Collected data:

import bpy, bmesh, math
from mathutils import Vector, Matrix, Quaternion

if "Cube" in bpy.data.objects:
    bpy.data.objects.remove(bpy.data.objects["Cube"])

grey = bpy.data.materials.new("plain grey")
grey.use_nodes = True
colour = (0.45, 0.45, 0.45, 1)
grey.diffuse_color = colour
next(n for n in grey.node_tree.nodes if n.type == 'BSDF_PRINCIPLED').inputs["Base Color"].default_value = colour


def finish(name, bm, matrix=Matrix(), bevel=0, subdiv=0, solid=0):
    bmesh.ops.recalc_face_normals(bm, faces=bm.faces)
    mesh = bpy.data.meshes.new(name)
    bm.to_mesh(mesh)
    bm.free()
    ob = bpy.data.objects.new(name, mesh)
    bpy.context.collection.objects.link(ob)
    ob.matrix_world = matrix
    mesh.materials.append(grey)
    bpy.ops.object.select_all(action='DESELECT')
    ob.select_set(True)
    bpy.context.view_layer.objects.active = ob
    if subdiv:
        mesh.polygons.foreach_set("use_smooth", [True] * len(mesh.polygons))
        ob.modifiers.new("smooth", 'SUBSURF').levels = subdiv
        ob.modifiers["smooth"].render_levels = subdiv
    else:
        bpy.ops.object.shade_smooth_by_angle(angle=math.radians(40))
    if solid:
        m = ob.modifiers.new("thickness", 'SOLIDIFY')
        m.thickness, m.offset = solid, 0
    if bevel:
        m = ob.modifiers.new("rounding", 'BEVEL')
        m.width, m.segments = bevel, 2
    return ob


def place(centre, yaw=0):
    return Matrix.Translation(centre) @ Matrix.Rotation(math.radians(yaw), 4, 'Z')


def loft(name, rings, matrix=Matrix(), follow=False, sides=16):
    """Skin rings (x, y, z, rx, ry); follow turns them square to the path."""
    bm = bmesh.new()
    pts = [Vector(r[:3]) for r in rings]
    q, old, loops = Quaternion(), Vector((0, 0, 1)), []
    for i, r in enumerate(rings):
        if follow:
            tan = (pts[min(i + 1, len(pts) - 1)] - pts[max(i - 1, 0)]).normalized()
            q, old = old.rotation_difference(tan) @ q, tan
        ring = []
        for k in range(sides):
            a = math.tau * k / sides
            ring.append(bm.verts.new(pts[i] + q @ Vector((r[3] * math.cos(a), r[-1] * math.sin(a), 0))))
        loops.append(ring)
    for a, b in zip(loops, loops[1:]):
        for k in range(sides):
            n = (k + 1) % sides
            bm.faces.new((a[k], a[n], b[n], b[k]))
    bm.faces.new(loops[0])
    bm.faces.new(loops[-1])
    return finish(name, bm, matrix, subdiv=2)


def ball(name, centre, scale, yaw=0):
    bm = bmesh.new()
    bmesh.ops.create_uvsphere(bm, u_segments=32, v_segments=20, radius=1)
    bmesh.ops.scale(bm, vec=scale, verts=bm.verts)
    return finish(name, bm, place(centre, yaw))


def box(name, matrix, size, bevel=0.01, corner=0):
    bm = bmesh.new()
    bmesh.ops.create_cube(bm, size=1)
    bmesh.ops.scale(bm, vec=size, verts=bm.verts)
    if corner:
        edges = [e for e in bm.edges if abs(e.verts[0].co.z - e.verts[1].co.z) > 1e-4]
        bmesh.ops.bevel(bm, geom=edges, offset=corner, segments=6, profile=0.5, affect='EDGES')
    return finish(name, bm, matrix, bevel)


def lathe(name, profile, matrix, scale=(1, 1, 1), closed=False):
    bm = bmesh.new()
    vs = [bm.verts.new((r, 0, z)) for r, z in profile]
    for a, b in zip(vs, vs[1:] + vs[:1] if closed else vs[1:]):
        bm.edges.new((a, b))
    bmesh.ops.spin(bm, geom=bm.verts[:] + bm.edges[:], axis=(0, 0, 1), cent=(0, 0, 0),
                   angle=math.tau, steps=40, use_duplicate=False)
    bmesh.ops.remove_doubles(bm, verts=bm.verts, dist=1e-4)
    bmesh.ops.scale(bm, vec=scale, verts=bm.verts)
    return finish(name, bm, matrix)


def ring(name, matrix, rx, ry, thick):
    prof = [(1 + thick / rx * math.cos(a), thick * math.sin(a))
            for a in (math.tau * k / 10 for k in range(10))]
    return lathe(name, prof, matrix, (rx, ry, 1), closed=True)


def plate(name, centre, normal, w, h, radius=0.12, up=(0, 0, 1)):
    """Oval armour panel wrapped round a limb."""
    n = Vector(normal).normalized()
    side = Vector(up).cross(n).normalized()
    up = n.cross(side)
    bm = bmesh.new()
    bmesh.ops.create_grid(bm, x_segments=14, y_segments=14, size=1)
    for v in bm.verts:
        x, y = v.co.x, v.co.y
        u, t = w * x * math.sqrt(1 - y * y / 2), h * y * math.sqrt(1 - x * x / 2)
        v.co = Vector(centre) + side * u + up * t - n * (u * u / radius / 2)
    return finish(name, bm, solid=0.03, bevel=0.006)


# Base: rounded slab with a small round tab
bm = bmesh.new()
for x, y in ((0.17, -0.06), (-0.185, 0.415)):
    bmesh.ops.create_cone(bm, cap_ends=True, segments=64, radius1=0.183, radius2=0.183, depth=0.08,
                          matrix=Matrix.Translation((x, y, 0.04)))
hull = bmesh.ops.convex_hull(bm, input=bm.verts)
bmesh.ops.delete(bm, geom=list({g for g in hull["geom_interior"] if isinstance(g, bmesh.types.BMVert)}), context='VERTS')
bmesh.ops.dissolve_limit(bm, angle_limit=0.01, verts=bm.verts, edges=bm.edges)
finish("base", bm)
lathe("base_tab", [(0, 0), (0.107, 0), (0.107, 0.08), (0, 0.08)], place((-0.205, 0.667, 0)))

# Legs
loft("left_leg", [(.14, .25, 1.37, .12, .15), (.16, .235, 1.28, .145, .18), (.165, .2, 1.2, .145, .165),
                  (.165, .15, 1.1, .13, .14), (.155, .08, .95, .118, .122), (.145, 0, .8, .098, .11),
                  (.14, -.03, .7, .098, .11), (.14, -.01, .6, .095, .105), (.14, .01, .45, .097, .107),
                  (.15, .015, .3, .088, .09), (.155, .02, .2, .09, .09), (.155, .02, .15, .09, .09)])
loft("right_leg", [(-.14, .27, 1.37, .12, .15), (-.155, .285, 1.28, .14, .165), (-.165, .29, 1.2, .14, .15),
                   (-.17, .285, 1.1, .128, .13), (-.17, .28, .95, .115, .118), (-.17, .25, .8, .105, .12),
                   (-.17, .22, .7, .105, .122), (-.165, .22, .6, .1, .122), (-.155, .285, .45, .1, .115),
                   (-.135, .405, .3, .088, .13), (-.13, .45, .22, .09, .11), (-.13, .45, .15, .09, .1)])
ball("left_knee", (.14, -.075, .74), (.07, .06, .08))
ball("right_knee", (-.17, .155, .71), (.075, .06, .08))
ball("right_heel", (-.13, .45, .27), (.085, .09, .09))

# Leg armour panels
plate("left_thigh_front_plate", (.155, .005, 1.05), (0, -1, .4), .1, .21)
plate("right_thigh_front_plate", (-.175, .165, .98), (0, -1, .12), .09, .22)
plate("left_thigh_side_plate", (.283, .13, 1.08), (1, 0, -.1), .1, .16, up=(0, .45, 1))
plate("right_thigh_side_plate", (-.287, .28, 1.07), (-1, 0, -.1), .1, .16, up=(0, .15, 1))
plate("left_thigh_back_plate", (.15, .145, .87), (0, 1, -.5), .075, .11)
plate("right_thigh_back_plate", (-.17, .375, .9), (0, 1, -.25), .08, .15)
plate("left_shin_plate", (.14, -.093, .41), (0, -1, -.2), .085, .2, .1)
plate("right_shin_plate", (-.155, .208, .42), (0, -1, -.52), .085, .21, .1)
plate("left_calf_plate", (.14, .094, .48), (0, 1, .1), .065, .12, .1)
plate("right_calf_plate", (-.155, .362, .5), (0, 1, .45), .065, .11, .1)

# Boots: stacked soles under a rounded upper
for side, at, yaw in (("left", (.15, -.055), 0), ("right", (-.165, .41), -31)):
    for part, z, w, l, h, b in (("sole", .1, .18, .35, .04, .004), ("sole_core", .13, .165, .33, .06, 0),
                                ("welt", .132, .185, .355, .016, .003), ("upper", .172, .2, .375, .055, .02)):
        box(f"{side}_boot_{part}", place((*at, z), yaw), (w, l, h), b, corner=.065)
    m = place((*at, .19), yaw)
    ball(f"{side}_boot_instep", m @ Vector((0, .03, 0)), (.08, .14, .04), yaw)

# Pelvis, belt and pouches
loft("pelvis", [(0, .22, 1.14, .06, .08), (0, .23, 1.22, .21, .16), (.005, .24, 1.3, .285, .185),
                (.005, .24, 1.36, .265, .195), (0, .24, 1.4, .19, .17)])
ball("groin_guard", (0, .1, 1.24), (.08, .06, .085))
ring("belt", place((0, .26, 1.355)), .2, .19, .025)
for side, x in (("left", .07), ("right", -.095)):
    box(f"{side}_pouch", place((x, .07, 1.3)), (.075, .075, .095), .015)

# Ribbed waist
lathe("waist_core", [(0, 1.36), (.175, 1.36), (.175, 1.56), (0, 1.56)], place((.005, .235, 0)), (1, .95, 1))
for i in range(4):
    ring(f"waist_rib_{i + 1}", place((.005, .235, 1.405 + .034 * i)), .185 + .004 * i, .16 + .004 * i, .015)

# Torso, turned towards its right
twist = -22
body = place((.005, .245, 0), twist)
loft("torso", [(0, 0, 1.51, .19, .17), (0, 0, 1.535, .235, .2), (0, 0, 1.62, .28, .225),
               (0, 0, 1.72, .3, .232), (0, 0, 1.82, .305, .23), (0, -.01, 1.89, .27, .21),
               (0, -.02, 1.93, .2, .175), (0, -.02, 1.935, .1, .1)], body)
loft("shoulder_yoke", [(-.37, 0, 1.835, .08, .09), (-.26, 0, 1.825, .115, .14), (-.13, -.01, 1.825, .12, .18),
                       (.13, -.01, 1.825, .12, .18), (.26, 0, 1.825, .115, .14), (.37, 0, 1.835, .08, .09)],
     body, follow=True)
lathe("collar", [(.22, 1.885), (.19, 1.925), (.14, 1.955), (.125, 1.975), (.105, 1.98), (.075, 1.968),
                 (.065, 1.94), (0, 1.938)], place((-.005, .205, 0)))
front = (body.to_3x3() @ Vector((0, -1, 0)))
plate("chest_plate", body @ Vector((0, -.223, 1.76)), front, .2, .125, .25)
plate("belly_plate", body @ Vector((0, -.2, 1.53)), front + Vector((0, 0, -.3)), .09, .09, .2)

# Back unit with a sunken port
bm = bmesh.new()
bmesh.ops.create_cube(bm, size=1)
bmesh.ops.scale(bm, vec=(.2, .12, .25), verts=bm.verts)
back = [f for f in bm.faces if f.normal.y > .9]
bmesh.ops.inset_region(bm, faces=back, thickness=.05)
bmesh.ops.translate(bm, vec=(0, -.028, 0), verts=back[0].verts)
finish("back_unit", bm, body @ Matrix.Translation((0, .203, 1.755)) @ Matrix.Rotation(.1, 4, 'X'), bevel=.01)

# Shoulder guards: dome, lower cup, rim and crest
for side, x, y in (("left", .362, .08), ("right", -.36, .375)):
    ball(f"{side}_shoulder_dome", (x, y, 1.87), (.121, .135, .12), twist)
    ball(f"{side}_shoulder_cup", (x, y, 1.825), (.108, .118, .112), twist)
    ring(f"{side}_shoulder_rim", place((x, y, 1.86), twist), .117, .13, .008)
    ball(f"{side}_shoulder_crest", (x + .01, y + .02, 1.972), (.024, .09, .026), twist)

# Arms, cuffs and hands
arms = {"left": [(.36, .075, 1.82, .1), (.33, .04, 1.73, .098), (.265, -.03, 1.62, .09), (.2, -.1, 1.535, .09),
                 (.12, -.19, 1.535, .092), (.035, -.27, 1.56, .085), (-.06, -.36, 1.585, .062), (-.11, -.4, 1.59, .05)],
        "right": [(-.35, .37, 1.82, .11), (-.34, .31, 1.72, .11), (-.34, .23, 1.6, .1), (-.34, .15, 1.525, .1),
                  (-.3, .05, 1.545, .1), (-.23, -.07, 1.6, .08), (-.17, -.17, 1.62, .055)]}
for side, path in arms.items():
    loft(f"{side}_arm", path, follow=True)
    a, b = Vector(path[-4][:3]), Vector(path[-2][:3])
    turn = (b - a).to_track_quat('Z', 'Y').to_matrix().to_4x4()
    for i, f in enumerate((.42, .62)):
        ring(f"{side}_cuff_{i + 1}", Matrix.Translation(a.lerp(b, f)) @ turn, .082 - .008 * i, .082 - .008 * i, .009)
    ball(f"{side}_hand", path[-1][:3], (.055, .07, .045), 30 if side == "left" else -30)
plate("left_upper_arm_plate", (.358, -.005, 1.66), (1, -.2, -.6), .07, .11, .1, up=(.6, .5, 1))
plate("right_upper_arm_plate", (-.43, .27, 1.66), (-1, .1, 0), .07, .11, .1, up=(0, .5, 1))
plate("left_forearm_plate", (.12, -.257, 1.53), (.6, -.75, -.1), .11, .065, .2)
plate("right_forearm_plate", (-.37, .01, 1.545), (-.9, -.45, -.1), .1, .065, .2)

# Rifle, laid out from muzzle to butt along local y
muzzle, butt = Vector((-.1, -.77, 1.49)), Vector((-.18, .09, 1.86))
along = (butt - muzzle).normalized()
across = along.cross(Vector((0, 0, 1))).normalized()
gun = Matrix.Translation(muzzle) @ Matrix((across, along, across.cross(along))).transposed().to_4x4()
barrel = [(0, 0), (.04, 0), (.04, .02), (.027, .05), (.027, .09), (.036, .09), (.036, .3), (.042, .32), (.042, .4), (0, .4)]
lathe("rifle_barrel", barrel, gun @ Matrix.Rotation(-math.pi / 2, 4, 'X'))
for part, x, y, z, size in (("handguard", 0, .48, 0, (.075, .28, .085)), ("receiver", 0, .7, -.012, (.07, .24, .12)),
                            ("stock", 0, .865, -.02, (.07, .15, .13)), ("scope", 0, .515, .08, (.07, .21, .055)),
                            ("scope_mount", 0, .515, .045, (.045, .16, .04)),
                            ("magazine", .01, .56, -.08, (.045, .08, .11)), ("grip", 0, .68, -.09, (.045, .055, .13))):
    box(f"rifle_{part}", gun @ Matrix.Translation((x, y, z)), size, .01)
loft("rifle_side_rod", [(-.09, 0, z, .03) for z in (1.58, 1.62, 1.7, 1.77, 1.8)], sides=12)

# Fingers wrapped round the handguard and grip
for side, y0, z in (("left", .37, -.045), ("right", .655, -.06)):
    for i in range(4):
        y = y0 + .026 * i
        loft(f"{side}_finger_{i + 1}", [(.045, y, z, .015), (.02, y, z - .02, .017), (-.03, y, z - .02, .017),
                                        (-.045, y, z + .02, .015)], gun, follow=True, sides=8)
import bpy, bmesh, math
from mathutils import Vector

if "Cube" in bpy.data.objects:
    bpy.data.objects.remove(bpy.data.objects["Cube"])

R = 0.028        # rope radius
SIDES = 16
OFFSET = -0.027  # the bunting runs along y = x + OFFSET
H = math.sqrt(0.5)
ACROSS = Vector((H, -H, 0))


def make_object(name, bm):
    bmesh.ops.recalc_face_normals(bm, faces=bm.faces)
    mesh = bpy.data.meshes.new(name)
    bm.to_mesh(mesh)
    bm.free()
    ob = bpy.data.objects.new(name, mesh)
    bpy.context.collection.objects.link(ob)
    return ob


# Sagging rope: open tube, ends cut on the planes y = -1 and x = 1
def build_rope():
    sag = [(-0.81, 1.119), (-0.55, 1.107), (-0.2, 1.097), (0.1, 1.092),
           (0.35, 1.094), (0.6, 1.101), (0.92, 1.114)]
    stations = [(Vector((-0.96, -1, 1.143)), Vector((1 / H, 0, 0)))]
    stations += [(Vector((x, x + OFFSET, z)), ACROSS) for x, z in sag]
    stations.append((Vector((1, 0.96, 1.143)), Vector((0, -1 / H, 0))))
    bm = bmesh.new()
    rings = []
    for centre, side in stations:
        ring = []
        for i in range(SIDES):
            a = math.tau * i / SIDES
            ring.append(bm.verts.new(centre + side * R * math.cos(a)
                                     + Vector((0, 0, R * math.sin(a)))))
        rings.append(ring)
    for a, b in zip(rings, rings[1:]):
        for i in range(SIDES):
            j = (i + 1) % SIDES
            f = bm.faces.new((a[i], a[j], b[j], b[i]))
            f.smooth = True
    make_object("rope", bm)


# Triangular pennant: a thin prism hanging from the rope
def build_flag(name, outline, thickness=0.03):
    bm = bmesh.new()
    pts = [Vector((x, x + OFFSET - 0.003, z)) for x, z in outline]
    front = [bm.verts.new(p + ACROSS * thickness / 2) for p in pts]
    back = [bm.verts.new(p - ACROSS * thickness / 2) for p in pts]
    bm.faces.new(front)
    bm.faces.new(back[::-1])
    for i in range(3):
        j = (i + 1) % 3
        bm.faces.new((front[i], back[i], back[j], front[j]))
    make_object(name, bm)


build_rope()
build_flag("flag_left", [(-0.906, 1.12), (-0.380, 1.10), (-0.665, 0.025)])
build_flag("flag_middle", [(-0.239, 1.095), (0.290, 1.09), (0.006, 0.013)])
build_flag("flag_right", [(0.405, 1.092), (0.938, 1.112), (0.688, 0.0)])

EXERCISE AIM:
Show all lines from the entries that hold "closed".

SOLUTION:
def lathe(name, profile, matrix, scale=(1, 1, 1), closed=False):
    for a, b in zip(vs, vs[1:] + vs[:1] if closed else vs[1:]):
    return lathe(name, prof, matrix, (rx, ry, 1), closed=True)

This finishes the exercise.